╔══

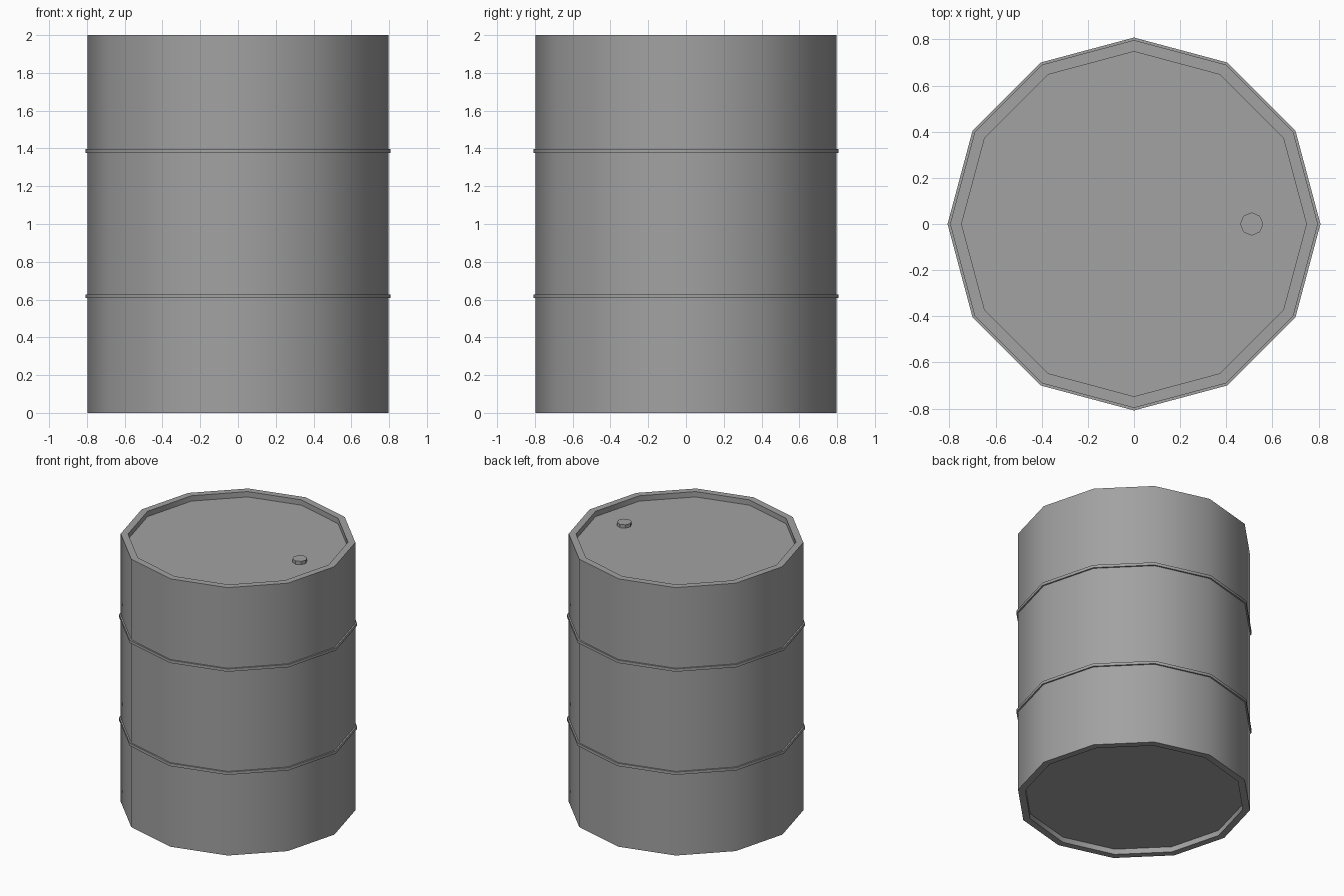
import bpy, bmesh
from math import cos, sin, pi, radians

cube = bpy.data.objects.get("Cube")
if cube:
    bpy.data.objects.remove(cube, do_unlink=True)

steel = bpy.data.materials.new("grey_steel")
steel.use_nodes = True
grey = (0.36, 0.36, 0.36, 1)
steel.diffuse_color = grey
steel.node_tree.nodes["Principled BSDF"].inputs["Base Color"].default_value = grey


def lathe(name, profile, sides, centre=(0, 0, 0)):
    """Spin a (radius, height) profile around z and close both ends."""
    bm = bmesh.new()
    rings = [[bm.verts.new((r * cos(2 * pi * i / sides), r * sin(2 * pi * i / sides), z))
              for i in range(sides)] for r, z in profile]
    for low, high in zip(rings, rings[1:]):
        for i in range(sides):
            j = (i + 1) % sides
            bm.faces.new((low[i], low[j], high[j], high[i]))
    bm.faces.new(rings[0][::-1])
    bm.faces.new(rings[-1])
    bmesh.ops.recalc_face_normals(bm, faces=bm.faces)
    mesh = bpy.data.meshes.new(name)
    bm.to_mesh(mesh)
    bm.free()
    mesh.materials.append(steel)
    obj = bpy.data.objects.new(name, mesh)
    obj.location = centre
    bpy.context.collection.objects.link(obj)
    bpy.ops.object.select_all(action='DESELECT')
    obj.select_set(True)
    bpy.context.view_layer.objects.active = obj
    bpy.ops.object.shade_smooth_by_angle(angle=radians(35))
    return obj


BODY, HOOP, INNER, RECESS = 0.797, 0.808, 0.747, 0.04

# Drum shell with recessed ends and two raised hoops
profile = [(INNER, RECESS), (INNER, 0), (BODY, 0)]
for low, high in ((0.607, 0.628), (1.377, 1.398)):
    profile += [(BODY, low), (HOOP, low), (HOOP, high), (BODY, high)]
profile += [(BODY, 2), (INNER, 2), (INNER, 2 - RECESS)]
lathe("drum_body", profile, 12)

# Filler cap on the lid
lathe("filler_cap", [(0.05, 0), (0.05, 0.025)], 8, (0.51, 0, 2 - RECESS))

╚══

▶ _YOUR ASSIGNMENT_
Once you reach the line with "bm = bmesh.new()" in the data above, copy it and every line after it exactly, up to and including the line with "j = (i + 1) % sides".

▶ _EXERCISE SOLUTION_
    bm = bmesh.new()
    rings = [[bm.verts.new((r * cos(2 * pi * i / sides), r * sin(2 * pi * i / sides), z))
              for i in range(sides)] for r, z in profile]
    for low, high in zip(rings, rings[1:]):
        for i in range(sides):
            j = (i + 1) % sides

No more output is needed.